Popeye is one of the most beautiful characters ever created for the comic strips, and Vol. 5 in this ongoing series from Fantagraphics exemplifies the beauty of these volumes that finally do justice to this American comedy classic. Each book measures 10.5 X 15 inches, just about the right size for the lower bookshelves but big enough to allow six daily strips per page as well as high quality color reproduction for the Sunday pages. There are supplemental features including a new introduction by Rick Marschall and a reproduction of pictorial article from "Modern Mechanix" about Elzie Segar and his hobbies.
As for the beauty of Popeye the character (as well as the "Thimble Theatre" strip), flip ahead in the book to page 130 and take in the sequence from 1936 in which the Sea Hag sends Alice the Goon to Popeye's house to kidnap baby Swee'Pea. Alice was one of the most hideous, frighteningly ugly creations in this or any other comic strip, somehow even more so when dressed in female attire. But Swee'Pea, in wisdom beyond his years, sees more to Alice than meets the eye, and eventually, so does Popeye. Sequences like these abound in Segar's strip, hilarious and at the same time, gut-wrenching in their human insight. There are no ugly people in Popeye's world except for those who make themselves so. And this is the key difference between Segar's original creation and all the spinoffs and sequels that have followed from other hands. The Fleischer cartoons and the continuations by Bud Sagendorf and others have all had their high points, but not one has captured the humanity of the original.
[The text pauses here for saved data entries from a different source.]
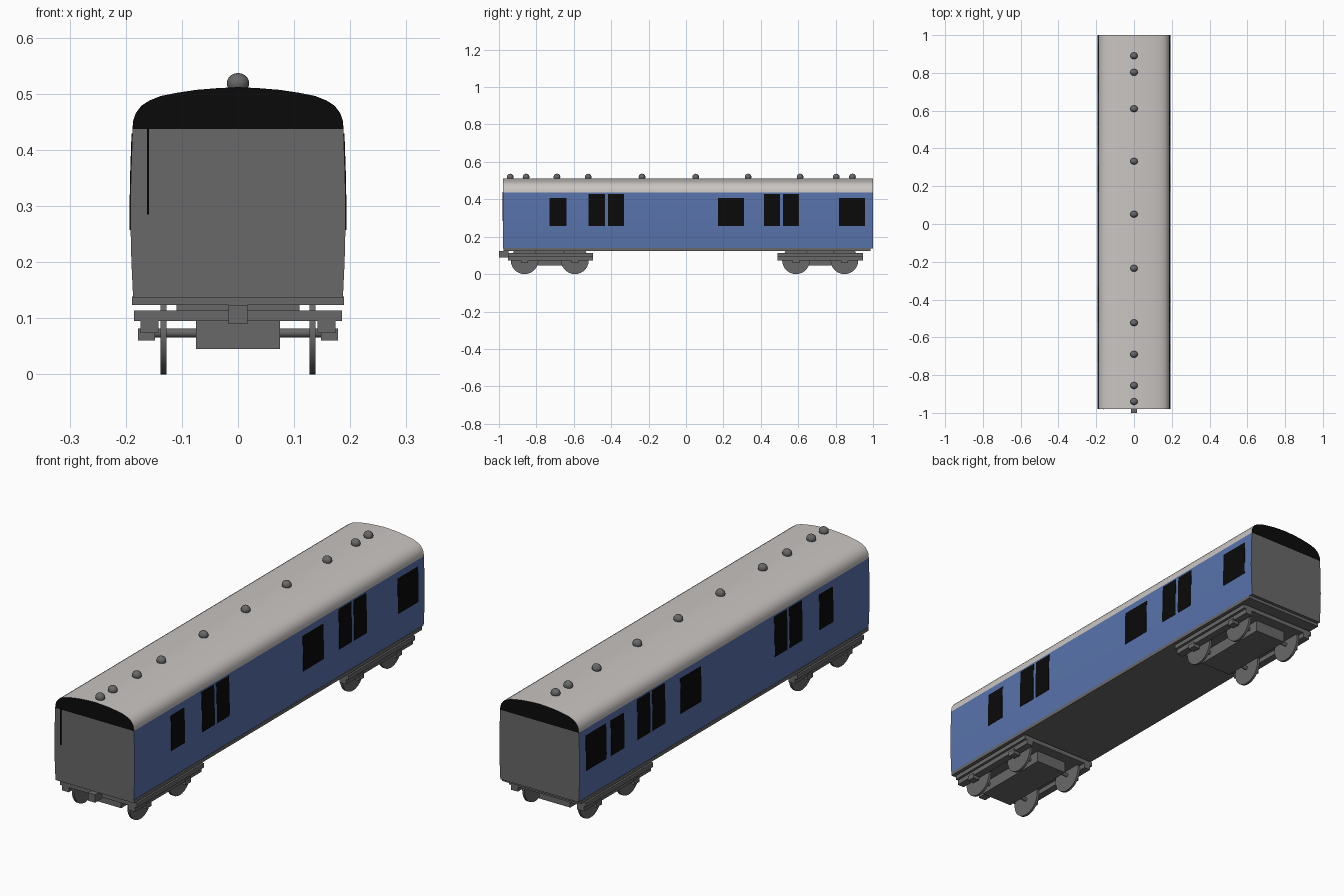
import bpy, bmesh, math
from mathutils import Matrix, Vector

if "Cube" in bpy.data.objects:
    bpy.data.objects.remove(bpy.data.objects["Cube"])


def colour(name, r, g, b):
    m = bpy.data.materials.new(name)
    m.diffuse_color = (r, g, b, 1)
    m.use_nodes = True
    m.node_tree.nodes["Principled BSDF"].inputs["Base Color"].default_value = m.diffuse_color
    return m


BLUE = colour("blue_paint", 0.098, 0.171, 0.410)
GREY = colour("chassis_grey", 0.138, 0.138, 0.138)
PALE = colour("roof_pale_grey", 0.590, 0.560, 0.545)
BLACK = colour("black", 0.003, 0.003, 0.003)

Y0, Y1 = -0.979, 1.0                     # body ends


def finish(name, bm, mats, smooth=False):
    bmesh.ops.recalc_face_normals(bm, faces=bm.faces)
    me = bpy.data.meshes.new(name)
    bm.to_mesh(me)
    bm.free()
    for m in mats:
        me.materials.append(m)
    ob = bpy.data.objects.new(name, me)
    bpy.context.collection.objects.link(ob)
    if smooth:
        bpy.ops.object.select_all(action='DESELECT')
        ob.select_set(True)
        bpy.context.view_layer.objects.active = ob
        bpy.ops.object.shade_smooth_by_angle(angle=math.radians(40))
    return ob


def box(name, x, y, z, mat=GREY):
    bm = bmesh.new()
    centre = Vector([(a + b) / 2 for a, b in (x, y, z)])
    size = [b - a for a, b in (x, y, z)]
    bmesh.ops.create_cube(bm, size=1, matrix=Matrix.Translation(centre) @ Matrix.Diagonal((*size, 1)))
    return finish(name, bm, [mat])


def cylinder_x(name, x0, x1, y, z, r, sides):
    bm = bmesh.new()
    mat = Matrix.Translation(((x0 + x1) / 2, y, z)) @ Matrix.Rotation(math.pi / 2, 4, 'Y')
    bmesh.ops.create_cone(bm, cap_ends=True, segments=sides, radius1=r, radius2=r,
                          depth=x1 - x0, matrix=mat)
    return finish(name, bm, [GREY], True)


def prism(name, half, side_mat, end_mat, base_mat):
    """Mirror a half profile (x, z), extrude it along y, colour by face direction."""
    pts = half + [(-x, z) for x, z in reversed(half) if x > 0]
    bm = bmesh.new()
    face = bm.faces.new([bm.verts.new((x, Y0, z)) for x, z in pts])
    ext = bmesh.ops.extrude_face_region(bm, geom=[face])
    bmesh.ops.translate(bm, vec=(0, Y1 - Y0, 0),
                        verts=[v for v in ext["geom"] if isinstance(v, bmesh.types.BMVert)])
    bmesh.ops.recalc_face_normals(bm, faces=bm.faces)
    for f in bm.faces:
        f.material_index = 1 if abs(f.normal.y) > 0.9 else 2 if f.normal.z < -0.9 else 0
    return finish(name, bm, [side_mat, end_mat, base_mat], True)


# Body shell with gently bowed sides, and the arched roof
SIDE = [(0.187, 0.137), (0.190, 0.20), (0.192, 0.28), (0.191, 0.35), (0.188, 0.437)]
ROOF = [(0.188, 0.437), (0.187, 0.452), (0.182, 0.466), (0.172, 0.479), (0.158, 0.488),
        (0.138, 0.496), (0.108, 0.502), (0.075, 0.507), (0.038, 0.510), (0.0, 0.512)]
prism("body_shell", SIDE, BLUE, GREY, GREY)
prism("roof", ROOF, PALE, BLACK, GREY)


def side_x(z):
    for (xa, za), (xb, zb) in zip(SIDE, SIDE[1:]):
        if z <= zb:
            return xa + (xb - xa) * (z - za) / (zb - za)
    return SIDE[-1][0]


def window(name, sgn, y0, y1, z0, z1):
    """Thin black plate that follows the side of the body."""
    zs = [z0] + [z for _, z in SIDE if z0 < z < z1] + [z1]
    loop = [(side_x(z) + 0.0015, z) for z in zs] + [(side_x(z) - 0.002, z) for z in reversed(zs)]
    bm = bmesh.new()
    a, b = [[bm.verts.new((sgn * x, y, z)) for x, z in loop] for y in (y0, y1)]
    n = len(loop)
    for i in range(n):
        j = (i + 1) % n
        bm.faces.new((a[i], a[j], b[j], b[i]))
    bm.faces.new(a)
    bm.faces.new(b)
    return finish(name, bm, [BLACK])


# Windows: short ones, and taller pairs in the double doors
SHORT = [(-0.73, -0.638), (0.17, 0.31), (0.817, 0.957)]
TALL = [(-0.52, -0.434), (-0.418, -0.332), (0.416, 0.502), (0.518, 0.604)]
for sgn, tag in ((1, "right"), (-1, "left")):
    extra = [(0.695, 0.785)] if sgn < 0 else []
    for i, (a, b) in enumerate(SHORT + extra):
        window(f"{tag}_window_{i}", sgn, a, b, 0.257, 0.408)
    for i, (a, b) in enumerate(TALL):
        window(f"{tag}_door_window_{i}", sgn, a, b, 0.257, 0.429)

# Pipe line painted on the front end
box("front_pipe", (-0.1625, -0.1585), (Y0 - 0.003, Y0 + 0.002), (0.285, 0.44), BLACK)

# Roof vents
for i, y in enumerate((-0.94, -0.855, -0.69, -0.523, -0.235, 0.052, 0.332, 0.61, 0.803, 0.89)):
    bm = bmesh.new()
    bmesh.ops.create_uvsphere(bm, u_segments=16, v_segments=10, radius=1,
                              matrix=Matrix.Translation((0, y, 0.519))
                              @ Matrix.Diagonal((0.020, 0.018, 0.018, 1)))
    finish(f"roof_vent_{i}", bm, [GREY], True)

# Underframe and coupler
box("underframe", (-0.189, 0.189), (-0.976, 0.986), (0.124, 0.139))
box("coupler", (-0.017, 0.017), (-1.0, -0.95), (0.09, 0.124))

# Bogies
for tag, yc, axles in (("front", -0.724, (-0.863, -0.594)), ("rear", 0.717, (0.588, 0.847))):
    box(f"{tag}_bogie_bolster", (-0.11, 0.11), (yc - 0.17, yc + 0.17), (0.112, 0.126))
    box(f"{tag}_bogie_plate", (-0.185, 0.185), (yc - 0.228, yc + 0.228), (0.095, 0.114))
    box(f"{tag}_bogie_centre", (-0.075, 0.075), (yc - 0.18, yc + 0.18), (0.045, 0.097))
    for sgn, side in ((1, "right"), (-1, "left")):
        def sx(a, b):
            return tuple(sorted((sgn * a, sgn * b)))
        box(f"{tag}_{side}_bogie_frame", sx(0.142, 0.174), (yc - 0.228, yc + 0.228), (0.074, 0.097))
        for k, y in enumerate(axles):
            box(f"{tag}_{side}_axle_box_{k}", sx(0.148, 0.178), (y - 0.018, y + 0.018), (0.06, 0.082))
            cylinder_x(f"{tag}_{side}_wheel_{k}", *sx(0.127, 0.138), y, 0.074, 0.074, 28)
    for k, y in enumerate(axles):
        cylinder_x(f"{tag}_axle_{k}", -0.15, 0.15, y, 0.074, 0.008, 12)
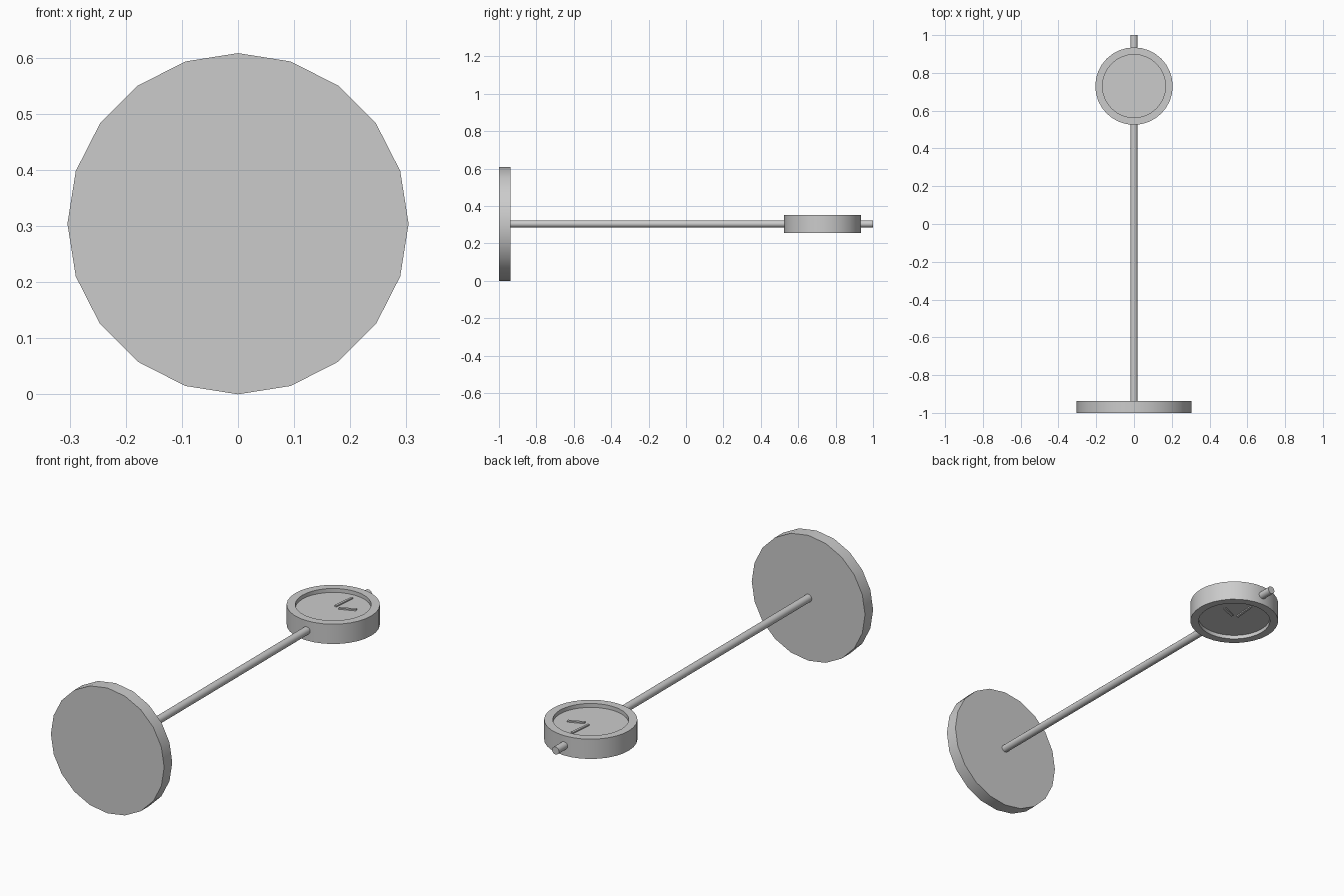
import bpy, bmesh, math
from mathutils import Matrix

if "Cube" in bpy.data.objects:
    bpy.data.objects.remove(bpy.data.objects["Cube"])

ZC = 0.304      # height of the shared axis
CLOCK_Y = 0.73  # clock centre along the pole


def finish(bm, name, smooth=True):
    bmesh.ops.recalc_face_normals(bm, faces=bm.faces)
    mesh = bpy.data.meshes.new(name)
    bm.to_mesh(mesh)
    bm.free()
    obj = bpy.data.objects.new(name, mesh)
    bpy.context.collection.objects.link(obj)
    if smooth:
        bpy.ops.object.select_all(action='DESELECT')
        obj.select_set(True)
        bpy.context.view_layer.objects.active = obj
        bpy.ops.object.shade_smooth_by_angle(angle=math.radians(30))
    return obj


def rod(name, radius, y0, y1, sides):
    """Cylinder along y with a vertex at the top."""
    bm = bmesh.new()
    bmesh.ops.create_cone(bm, cap_ends=True, segments=sides,
                          radius1=radius, radius2=radius, depth=y1 - y0)
    turn = Matrix.Rotation(math.pi / 2, 4, 'X')
    move = Matrix.Translation((0, (y0 + y1) / 2, ZC))
    bm.transform(move @ turn)
    return finish(bm, name)


def lathe(name, profile, sides, centre):
    """Closed disc spun about z; first and last points lie on the axis."""
    bm = bmesh.new()
    verts = [bm.verts.new((r, 0, z)) for r, z in profile]
    edges = [bm.edges.new(pair) for pair in zip(verts, verts[1:])]
    bmesh.ops.spin(bm, geom=verts + edges, cent=(0, 0, 0), axis=(0, 0, 1),
                   angle=math.tau, steps=sides, use_merge=True)
    bmesh.ops.remove_doubles(bm, verts=bm.verts, dist=1e-5)
    bm.transform(Matrix.Translation(centre))
    return finish(bm, name)


def hand(name, start, end, width, z):
    """Thin bar lying on a dial."""
    dx, dy = end[0] - start[0], end[1] - start[1]
    bm = bmesh.new()
    bmesh.ops.create_cube(bm, size=1)
    size = Matrix.Diagonal((math.hypot(dx, dy), width, 0.012, 1))
    turn = Matrix.Rotation(math.atan2(dy, dx), 4, 'Z')
    move = Matrix.Translation(((start[0] + end[0]) / 2,
                               CLOCK_Y + (start[1] + end[1]) / 2, ZC + z))
    bm.transform(move @ turn @ size)
    return finish(bm, name, smooth=False)


# Base disc and pole
rod("base", 0.304, -1.0, -0.938, 20)
rod("pole", 0.0185, -0.95, 1.0, 20)

# Clock case with a recessed dial on both faces
lathe("clock_case",
      [(0, 0.029), (0.167, 0.029), (0.167, 0.048), (0.205, 0.048),
       (0.205, -0.048), (0.167, -0.048), (0.167, -0.029), (0, -0.029)],
      32, (0, CLOCK_Y, ZC))

# Clock hands on each dial
for side, s in (("upper", 1), ("lower", -1)):
    hand(side + "_minute_hand", (-0.003, 0.02), (0.008, 0.131), 0.011, s * 0.029)
    hand(side + "_hour_hand", (0.022, 0.012), (0.095, 0.042), 0.013, s * 0.029)
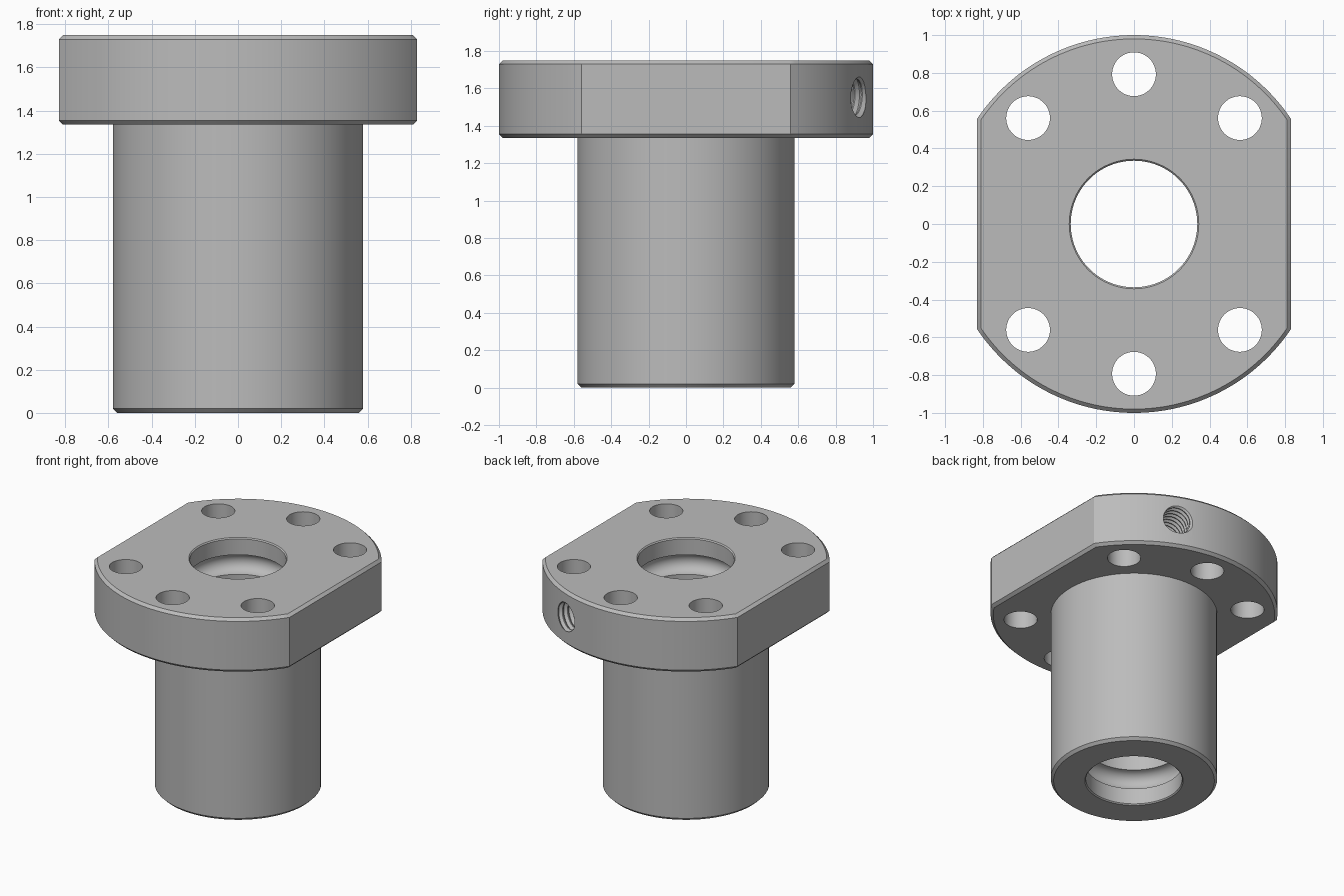
import bpy, bmesh, math
from mathutils import Matrix

cube = bpy.data.objects.get("Cube")
if cube:
    bpy.data.objects.remove(cube, do_unlink=True)

steel = bpy.data.materials.new("steel_grey")
steel.use_nodes = True
GREY = (0.5, 0.5, 0.5, 1)
steel.diffuse_color = GREY
steel.node_tree.nodes["Principled BSDF"].inputs["Base Color"].default_value = GREY

BORE = 0.335
FLANGE_Z, TOP = 1.335, 1.75
CHAMFER = 0.02
OIL_Z, OIL_ANGLE = 1.55, math.radians(67.5)


def circle(r, z, n=96, x=0, y=0):
    steps = [math.tau * i / n for i in range(n)]
    return [(x + r * math.cos(a), y + r * math.sin(a), z) for a in steps]


def flange_outline(inset, z, n=56):
    """Circle cut by two flats, as one loop of points."""
    r, flat = 1 - inset, 0.83 - inset
    corner = math.acos(flat / r)
    arc = [corner + (math.pi - 2 * corner) * i / n for i in range(n + 1)]
    angles = arc + [a + math.pi for a in arc]
    return [(r * math.cos(a), r * math.sin(a), z) for a in angles]


def loft(name, loops, matrix=Matrix(), closed=False):
    """Closed solid skinned through matching loops of points."""
    bm = bmesh.new()
    rings = [[bm.verts.new(matrix @ Matrix.Translation(p).translation) for p in loop]
             for loop in loops]
    pairs = list(zip(rings, rings[1:]))
    if closed:
        pairs.append((rings[-1], rings[0]))
    else:
        bm.faces.new(rings[0])
        bm.faces.new(rings[-1])
    for low, high in pairs:
        n = len(low)
        for i in range(n):
            j = (i + 1) % n
            bm.faces.new((low[i], low[j], high[j], high[i]))
    bmesh.ops.recalc_face_normals(bm, faces=bm.faces)
    mesh = bpy.data.meshes.new(name)
    bm.to_mesh(mesh)
    bm.free()
    mesh.materials.append(steel)
    obj = bpy.data.objects.new(name, mesh)
    bpy.context.collection.objects.link(obj)
    return obj


def coil_loops(r, tube, z, pitch, turns, sides, steps):
    """Cross-sections of a tube wound around the z axis."""
    loops = []
    for i in range(round(turns * steps) + (1 if pitch else 0)):
        a = math.tau * i / steps
        base = z + pitch * i / steps
        section = [math.tau * k / sides for k in range(sides)]
        loops.append([((r + tube * math.cos(t)) * math.cos(a),
                       (r + tube * math.cos(t)) * math.sin(a),
                       base + tube * math.sin(t)) for t in section])
    return loops


def combine(target, tool, operation='DIFFERENCE'):
    mod = target.modifiers.new(tool.name, 'BOOLEAN')
    mod.operation, mod.solver, mod.object = operation, 'EXACT', tool
    bpy.ops.object.select_all(action='DESELECT')
    bpy.context.view_layer.objects.active = target
    target.select_set(True)
    bpy.ops.object.modifier_apply(modifier=mod.name)
    bpy.data.objects.remove(tool, do_unlink=True)


# Flange with chamfered rims, joined to the cylindrical body
nut = loft("flanged_nut", [
    flange_outline(CHAMFER, FLANGE_Z), flange_outline(0, FLANGE_Z + CHAMFER),
    flange_outline(0, TOP - CHAMFER), flange_outline(CHAMFER, TOP)])
body = loft("body", [circle(0.58 - CHAMFER, 0), circle(0.58, CHAMFER),
                     circle(0.58, 1.5)])
combine(nut, body, 'UNION')

# Through bore with tiny lead-in chamfers
bore = loft("bore_cutter", [
    circle(BORE + 0.02, -0.012), circle(BORE, 0.008),
    circle(BORE, TOP - 0.008), circle(BORE + 0.02, TOP + 0.012)])
combine(nut, bore)

# Rounded ring groove near each end of the bore
for z in (0.205, TOP - 0.205):
    ring = loft("ring_groove_cutter",
                coil_loops(BORE, 0.075, z, 0, 1, 20, 96), closed=True)
    combine(nut, ring)

# Helical ball track inside the bore
track = loft("ball_track_cutter",
             coil_loops(BORE + 0.005, 0.066, 0.37, 0.208, 4.8, 16, 64))
combine(nut, track)

# Six bolt holes through the flange
for degrees in (45, 90, 135, 225, 270, 315):
    a = math.radians(degrees)
    x, y = 0.793 * math.cos(a), 0.793 * math.sin(a)
    hole = loft("bolt_hole_cutter", [circle(0.116, z, 48, x, y) for z in (1.2, 1.9)])
    combine(nut, hole)

# Threaded radial oil port in the rim
port = (Matrix.Translation((0, 0, OIL_Z)) @ Matrix.Rotation(OIL_ANGLE, 4, 'Z')
        @ Matrix.Rotation(math.pi / 2, 4, 'Y'))
combine(nut, loft("oil_port_cutter", [circle(0.1, z, 40) for z in (0.62, 1.1)], port))
thread = loft("oil_thread_cutter",
              coil_loops(0.099, 0.019, 0.65, 0.042, 10, 4, 36), port)
combine(nut, thread)

bpy.ops.object.shade_smooth_by_angle(angle=math.radians(25))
Fortunately, we can all now savor the richness of Segar's masterpiece in books that are worthy of its greatness. If you haven't read any of the others, start here and dig into the "Jeep" story. If that doesn't hook you, nothing will.